Larry’s in his recliner reading the new Ken Follett book that Santa brought him. Santa’s a good man, and a smart one. He knows I like Mr. Follett, too. He obviously chose Larry’s present with care.
I’ve promised the boys gingerbread men and milk for breakfast tomorrow. Who wants grits and eggs when there’s gingerbread in the house? It is Christmas vacation after all.
Larry took pictures of Bentley, our Lab, ripping into his present with his teeth. Apparently he remembers what to do with presents, or he’s learned by watching the boys. He quickly opened his dinosaur-sized bone and pranced around to show it to every body.
In a few minutes we devoured the Yule Log that I spent hours making today. Funny how that works. Tomorrow we’ll sit down for half an hour—an hour at the most--and make short work of the feast I’ve worked on for days. Such is life.
Once the used wrapping paper and tinsel of Christmas are cleared away, we will start our plans for the New Year. I’ll leave my tree up through January 1st, not really because I’m superstitious, but because I like it. I’m never sure how the superstition goes anyway. Some people believe the tree must come down by the first to ward off bad luck. I don’t think the date has anything to do with luck one way or the other.
And speaking of luck, I grew up with very clear directions on how to have good luck for the coming year. My mother was adamant about following them. The instructions go something like this: Cook those black eyed peas for New Year’s Day. Cook them with hog jowl and make sure every family member eats a good bait of them. That may be a bit difficult with some of my picky eaters around here, especially when they learn they have to eat some collard greens to go with the peas. Those greens will ensure greenbacks in our pockets for the coming year. We’ll brook no poverty in this household if we eat right on New Year’s Day. What could be simpler? Every one must have some change in his pocket throughout the day to insure prosperity for the coming year. It’s not enough to just eat the greens.
The most important instruction of all in my family and the one Mama never broke is that you must never, never, NEVER wash clothes on New Year’s Day. That is the worst kind of bad luck. It’s worse than spilling salt or killing a spider.

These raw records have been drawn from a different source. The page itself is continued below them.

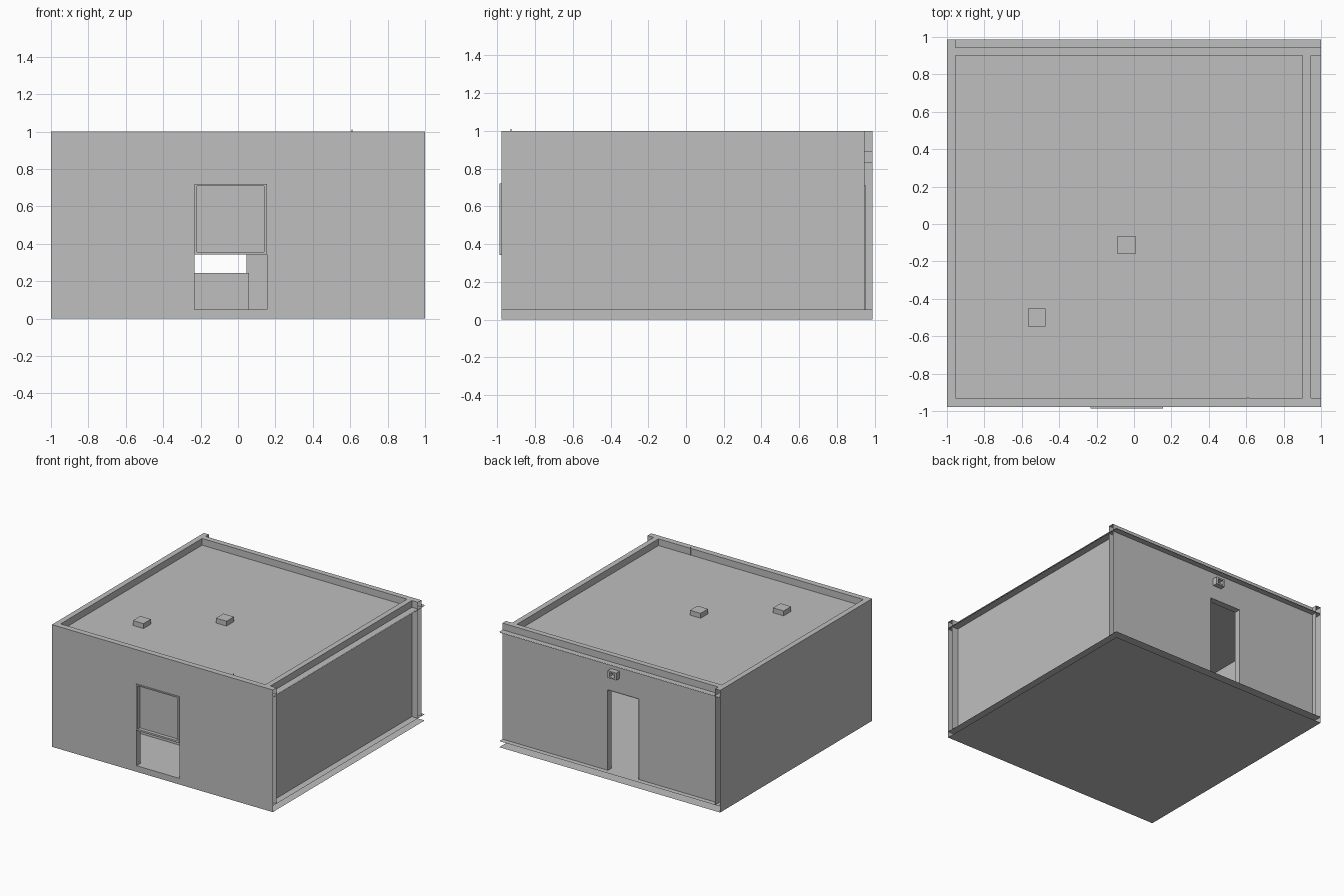
import bpy, bmesh

if "Cube" in bpy.data.objects:
    bpy.data.objects.remove(bpy.data.objects["Cube"])

grey = bpy.data.materials.new("light grey")
grey.diffuse_color = (0.52, 0.52, 0.52, 1)
grey.use_nodes = True
grey.node_tree.nodes["Principled BSDF"].inputs["Base Color"].default_value = grey.diffuse_color

F, B = -0.978, 0.987                  # front and back limits in y
FI, BI, BO = -0.93, 0.90, 0.945       # inner front, inner back, cavity back
LI, RI, RO = -0.955, 0.90, 0.945      # inner left, inner right, cavity right
FLOOR, CEIL, ROOF = 0.05, 0.938, 0.945


def sheet(bm, axis, pos, a, b):
    """Flat rectangle at axis=pos; a and b are ranges on the other two axes."""
    pts = []
    for u, v in ((a[0], b[0]), (a[1], b[0]), (a[1], b[1]), (a[0], b[1])):
        c = [u, v]
        c.insert("xyz".index(axis), pos)
        pts.append(bm.verts.new(c))
    bm.faces.new(pts)


def holed(bm, y, xr, zr, hx, hz):
    """Upright sheet facing y with a rectangular hole."""
    sheet(bm, "y", y, (xr[0], hx[0]), zr)
    sheet(bm, "y", y, (hx[1], xr[1]), zr)
    sheet(bm, "y", y, hx, (hz[1], zr[1]))
    if hz[0] > zr[0]:
        sheet(bm, "y", y, hx, (zr[0], hz[0]))


def tube(bm, xr, yr, zr, bottom=True):
    """Four sides of an opening running along y."""
    for x in xr:
        sheet(bm, "x", x, yr, zr)
    for z in (zr if bottom else zr[1:]):
        sheet(bm, "z", z, xr, yr)


def box(bm, xr, yr, zr):
    tube(bm, xr, yr, zr)
    for y in yr:
        sheet(bm, "y", y, xr, zr)


def finish(name, bm):
    bmesh.ops.remove_doubles(bm, verts=bm.verts, dist=1e-5)
    me = bpy.data.meshes.new(name)
    bm.to_mesh(me)
    bm.free()
    me.materials.append(grey)
    ob = bpy.data.objects.new(name, me)
    bpy.context.collection.objects.link(ob)


# Floor slab and roof: paired sheets with open edges at right and back
for name, heights in (("floor_slab", (0, FLOOR)), ("roof_slab", (CEIL, ROOF))):
    bm = bmesh.new()
    for z in heights:
        sheet(bm, "z", z, (-1, 1), (F, B))
    finish(name, bm)

# Front wall with its opening
FX, FZ = (-0.233, 0.155), (FLOOR, 0.72)
bm = bmesh.new()
holed(bm, F, (-1, 1), (0, 1), FX, FZ)
holed(bm, FI, (LI, 1), (FLOOR, 1), FX, FZ)
tube(bm, FX, (F, FI), FZ, bottom=False)
sheet(bm, "z", 1, (-1, 1), (F, FI))
finish("front_wall", bm)

# Left wall
bm = bmesh.new()
sheet(bm, "x", -1, (F, B), (0, 1))
sheet(bm, "x", LI, (FI, B), (FLOOR, 1))
sheet(bm, "z", 1, (-1, LI), (FI, B))
finish("left_wall", bm)

# Back wall with its doorway
DX, DZ = (-0.235, 0.045), (FLOOR, 0.71)
bm = bmesh.new()
for y in (BI, BO):
    holed(bm, y, (LI, 1), (FLOOR, 1), DX, DZ)
tube(bm, DX, (BI, BO + 0.008), DZ, bottom=False)
sheet(bm, "z", 1, (LI, 1), (BI, BO))
finish("back_wall", bm)

# Right wall
bm = bmesh.new()
sheet(bm, "x", RI, (FI, BI), (FLOOR, 1))
sheet(bm, "x", RO, (F, BO), (FLOOR, 1))
sheet(bm, "z", 1, (RI, RO), (FI, BI))
finish("right_wall", bm)

# Window filling the upper part of the front opening
WX, WZ = (-0.218, 0.14), (0.357, 0.71)
bm = bmesh.new()
outer_z = (0.343, 0.72)
holed(bm, -0.987, FX, outer_z, WX, WZ)
tube(bm, FX, (-0.987, F + 0.02), outer_z)
tube(bm, WX, (-0.987, F + 0.02), WZ)
sheet(bm, "y", F + 0.02, FX, outer_z)
finish("front_window", bm)

# Small open lamp housing above the back door
bm = bmesh.new()
tube(bm, (-0.06, 0.018), (BO, B), (0.83, 0.89))
tube(bm, (-0.045, 0.003), (BO, B), (0.842, 0.878))
holed(bm, B, (-0.06, 0.018), (0.83, 0.89), (-0.045, 0.003), (0.842, 0.878))
finish("door_lamp", bm)

# Roof vents
for i, (x, y) in enumerate(((-0.52, -0.5), (-0.04, -0.112))):
    bm = bmesh.new()
    box(bm, (x - 0.048, x + 0.048), (y - 0.048, y + 0.048), (ROOF, 0.985))
    finish(f"roof_vent_{i + 1}", bm)

# Low counter inside the room
bm = bmesh.new()
box(bm, (-0.75, 0.06), (-0.5, -0.1), (FLOOR, 0.245))
finish("inner_counter", bm)

# Thin pin on the inside of the front parapet
bm = bmesh.new()
box(bm, (0.607, 0.613), (FI, FI + 0.006), (ROOF, 1.01))
finish("parapet_pin", bm)
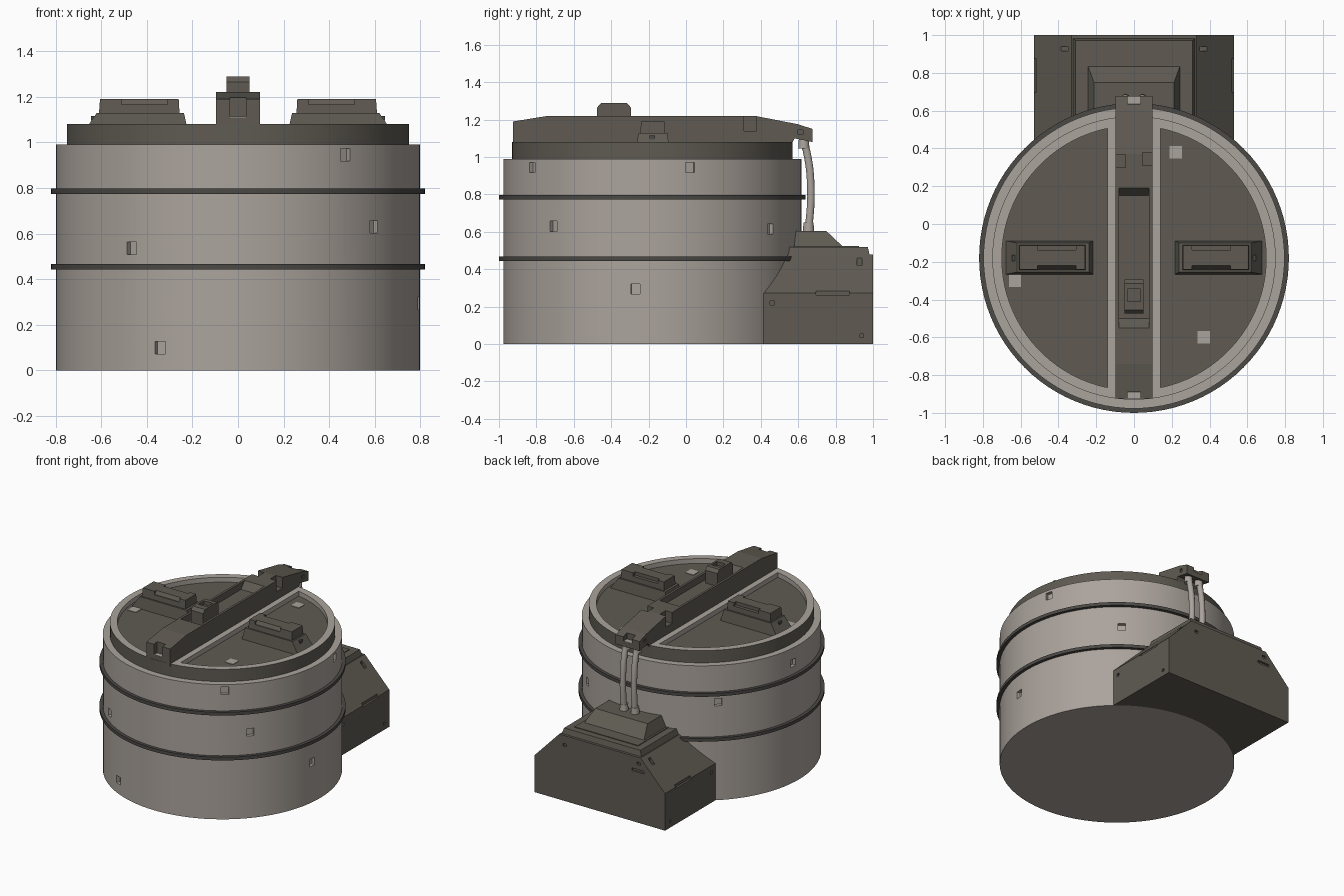
import bpy, bmesh, math
from mathutils import Matrix, Vector

if "Cube" in bpy.data.objects:
    bpy.data.objects.remove(bpy.data.objects["Cube"])

CY = -0.18  # tank axis y


def material(name, rgb):
    m = bpy.data.materials.new(name)
    m.diffuse_color = (*rgb, 1)
    m.use_nodes = True
    m.node_tree.nodes["Principled BSDF"].inputs["Base Color"].default_value = m.diffuse_color
    return m


LIGHT = material("warm light grey", (0.41, 0.37, 0.335))
DARK = material("dark olive grey", (0.115, 0.105, 0.086))
BAND = material("charcoal grey", (0.07, 0.067, 0.06))


def finish(name, bm, mat, smooth=False):
    bmesh.ops.recalc_face_normals(bm, faces=bm.faces)
    me = bpy.data.meshes.new(name)
    bm.to_mesh(me)
    bm.free()
    ob = bpy.data.objects.new(name, me)
    bpy.context.collection.objects.link(ob)
    me.materials.append(mat)
    if smooth:
        smooth_it(ob)
    return ob


def smooth_it(ob):
    bpy.ops.object.select_all(action='DESELECT')
    ob.select_set(True)
    bpy.context.view_layer.objects.active = ob
    bpy.ops.object.shade_smooth_by_angle(angle=math.radians(30))


def loft(bm, a, b):
    va, vb = [bm.verts.new(p) for p in a], [bm.verts.new(p) for p in b]
    bm.faces.new(va[::-1])
    bm.faces.new(vb)
    n = len(va)
    for i in range(n):
        j = (i + 1) % n
        bm.faces.new((va[i], va[j], vb[j], vb[i]))


def prism(name, pts, axis, lo, hi, mat):
    """Extrude a 2D profile along an axis (x: yz, y: xz, z: xy)."""
    place = {'x': lambda p, t: (t, p[0], p[1]), 'y': lambda p, t: (p[0], t, p[1]),
             'z': lambda p, t: (p[0], p[1], t)}[axis]
    bm = bmesh.new()
    loft(bm, [place(p, lo) for p in pts], [place(p, hi) for p in pts])
    return finish(name, bm, mat)


def frustum(name, bot, z0, top, z1, mat):
    """Rectangles given as x0, x1, y0, y1."""
    bm = bmesh.new()
    ring = lambda r, z: [(r[0], r[2], z), (r[1], r[2], z), (r[1], r[3], z), (r[0], r[3], z)]
    loft(bm, ring(bot, z0), ring(top, z1))
    return finish(name, bm, mat)


def box(name, x0, x1, y0, y1, z0, z1, mat):
    r = (x0, x1, y0, y1)
    return frustum(name, r, z0, r, z1, mat)


def cylinder(name, r, z0, z1, mat, smooth=True):
    pts = [(r * math.cos(i * math.tau / 96), CY + r * math.sin(i * math.tau / 96)) for i in range(96)]
    ob = prism(name, pts, 'z', z0, z1, mat)
    if smooth:
        smooth_it(ob)
    return ob


def cut(ob, cutters):
    for c in cutters:
        c.hide_render = True
        m = ob.modifiers.new("cut", 'BOOLEAN')
        m.operation, m.solver, m.object = 'DIFFERENCE', 'EXACT', c
        bpy.context.view_layer.objects.active = ob
        bpy.ops.object.modifier_apply(modifier=m.name)
        bpy.data.objects.remove(c)


# tank body with small square pockets
body = cylinder("tank_body", 0.797, 0, 0.99, LIGHT, False)
pockets = []
for deg, z in [(-53.8, .945), (-41.6, .63), (-125.8, .535), (-115.3, .10), (-6.5, .295),
               (14.6, .945), (52.4, .615), (133, .72), (175, .88)]:
    c = box("pocket", -.025, .025, -.025, .025, -.027, .027, LIGHT)
    a = math.radians(deg)
    c.data.transform(Matrix.Translation((.797 * math.cos(a), CY + .797 * math.sin(a), z))
                     @ Matrix.Rotation(a, 4, 'Z'))
    pockets.append(c)
cut(body, pockets)
smooth_it(body)

# hoops around the tank
for n, z in enumerate((.455, .785)):
    cylinder(f"hoop_{n + 1}", .82, z - .012, z + .012, BAND)

# lid with two half-round recesses
lid = cylinder("lid", .75, .98, 1.08, DARK, False)
halves = []
for s in (1, -1):
    e = math.acos(.14 / .70)
    pts = [(s * .70 * math.cos(e * (i / 20 - 1)), CY + .70 * math.sin(e * (i / 20 - 1))) for i in range(41)]
    halves.append(prism("recess", pts, 'z', 1.045, 1.2, DARK))
cut(lid, halves)
lid.data.materials.clear()
lid.data.materials.append(DARK)
lid.data.materials.append(LIGHT)
for p in lid.data.polygons:
    c = p.center
    r = math.hypot(c.x, c.y - CY)
    rim_top = p.normal.z > .5 and c.z > 1.07
    inner_wall = abs(p.normal.z) < .5 and r < .72
    p.material_index = int(rim_top or inner_wall)
smooth_it(lid)

# light patches on the recess floor
for n, (x, y) in enumerate([(.22, .38), (-.63, -.30), (.37, -.60)]):
    box(f"floor_patch_{n + 1}", x - .033, x + .033, y - .033, y + .033, 1.043, 1.049, LIGHT)

# central beam with pocket and notches
beam = prism("lid_beam", [(-.925, 1.06), (-.925, 1.19), (-.74, 1.22), (.37, 1.22), (.60, 1.175),
                          (.677, 1.15), (.677, 1.08), (.58, 1.10), (.56, 1.06)], 'x', -.097, .097, DARK)
cut(beam, [
    prism("pocket", [(-.56, 1.23), (-.50, 1.17), (.15, 1.17), (.20, 1.23)], 'x', -.08, .08, DARK),
    box("notch", -.035, .035, -1, -.89, 1.11, 1.3, DARK),
    box("notch", -.035, .035, .635, .8, 1.115, 1.3, DARK),
    box("notch", .045, .2, .31, .378, 1.14, 1.3, DARK),
    box("notch", -.2, -.045, .30, .368, 1.14, 1.3, DARK),
    box("hole", .085, .2, .60, .625, 1.12, 1.145, DARK),
    box("hole", -.2, -.085, .60, .625, 1.12, 1.145, DARK)])
box("front_notch_plate", -.034, .034, -.924, -.891, 1.108, 1.114, LIGHT)
box("rear_notch_plate", -.034, .034, .637, .676, 1.112, 1.119, LIGHT)

# handle block in the beam pocket
block = prism("beam_block", [(-.475, 1.16), (-.475, 1.265), (-.455, 1.288), (-.315, 1.288),
                             (-.295, 1.265), (-.295, 1.16)], 'x', -.05, .05, DARK)
cut(block, [box("hole", -.035, .035, -.41, -.345, 1.26, 1.3, DARK)])

# latch modules on each half of the lid
for s, side in ((1, "right"), (-1, "left")):
    def span(a, b):
        return (a, b) if s > 0 else (-b, -a)
    frustum(f"latch_base_{side}", (*span(.217, .68), -.267, -.088), 1.04,
            (*span(.237, .62), -.255, -.10), 1.128, DARK)
    top = frustum(f"latch_top_{side}", (*span(.256, .61), -.245, -.112), 1.12,
                  (*span(.260, .605), -.24, -.115), 1.19, DARK)
    cut(top, [box("groove", *span(.308, .51), -.138, -.05, 1.165, 1.25, DARK),
              prism("slope", [(-.3, 1.165), (-.236, 1.165), (-.215, 1.2), (-.3, 1.2)],
                    'x', *span(.308, .51), DARK)])
    box(f"latch_port_{side}", *span(.628, .645), -.195, -.165, 1.095, 1.115, BAND)

# rear housing with sloped shoulders and vents
housing = prism("rear_housing", [(-.53, 0), (.53, 0), (.53, .272), (.33, .48), (-.33, .48), (-.53, .272)],
                'y', .38, 1.0, DARK)
vents = [box("hole", -.36, -.26, .985, 1.1, .37, .39, DARK),
         box("hole", -.33, -.30, .985, 1.1, .425, .445, DARK),
         box("hole", .27, .30, .985, 1.1, .40, .42, DARK)]
for s in (1, -1):
    x0, x1 = sorted((s * .515, s * .6))
    vents += [box("slot", x0, x1, .695, .875, .262, .285, DARK),
              box("hole", x0, x1, .45, .472, .208, .23, DARK),
              box("hole", x0, x1, .93, .95, .035, .055, DARK)]
    u0, u1 = sorted((s * .35, s * .40))
    vents.append(box("hole", u0, u1, .915, .94, .42, .5, DARK))
cut(housing, vents)

# stepped plate and wedge on the housing
frustum("housing_plate", (-.325, .325, .45, .982), .475, (-.31, .31, .45, .972), .52, DARK)
box("housing_step", -.258, .258, .45, .925, .515, .525, DARK)
prism_top = frustum("housing_wedge", (-.245, .245, .45, .84), .52, (-.212, .212, .45, .75), .605, DARK)
cut(prism_top, [box("trim", -.5, .5, .3, .575, .4, .8, DARK)])

# two hoses with end fittings
for s, side in ((1, "right"), (-1, "left")):
    x = s * .045
    cu = bpy.data.curves.new(f"hose_{side}", 'CURVE')
    cu.dimensions, cu.bevel_depth, cu.bevel_resolution = '3D', .021, 3
    cu.resolution_u = 8
    sp = cu.splines.new('BEZIER')
    path = [(.622, 1.10), (.645, 1.03), (.668, .82), (.655, .60)]
    sp.bezier_points.add(len(path) - 1)
    for bp, (y, z) in zip(sp.bezier_points, path):
        bp.co = (x, y, z)
        bp.handle_left_type = bp.handle_right_type = 'AUTO'
    cu.materials.append(LIGHT)
    bpy.context.collection.objects.link(bpy.data.objects.new(f"hose_{side}", cu))
    for end, y, z in (("upper", .63, 1.07), ("lower", .655, .625)):
        bm = bmesh.new()
        bmesh.ops.create_cone(bm, cap_ends=True, segments=16, radius1=.03, radius2=.027, depth=.05,
                              matrix=Matrix.Translation(Vector((x, y, z))))
        finish(f"hose_fitting_{end}_{side}", bm, LIGHT, True)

The old superstition against washing on New Year’s Day warns that someone in the family will die before the year’s out if you break this rule. I’ll give my washer the day off in memory of Mama.
It occurs to me that observing the superstitions might not be working, since I am not any where close to wealth, nor have I ever been. Not the monetary wealth anyway. I am wealthy in family and love and I’m thankful for that. So much for superstitions.
The coming year promises to be an interesting one. It’s an election year after all. Enough said. May God bless us one and all.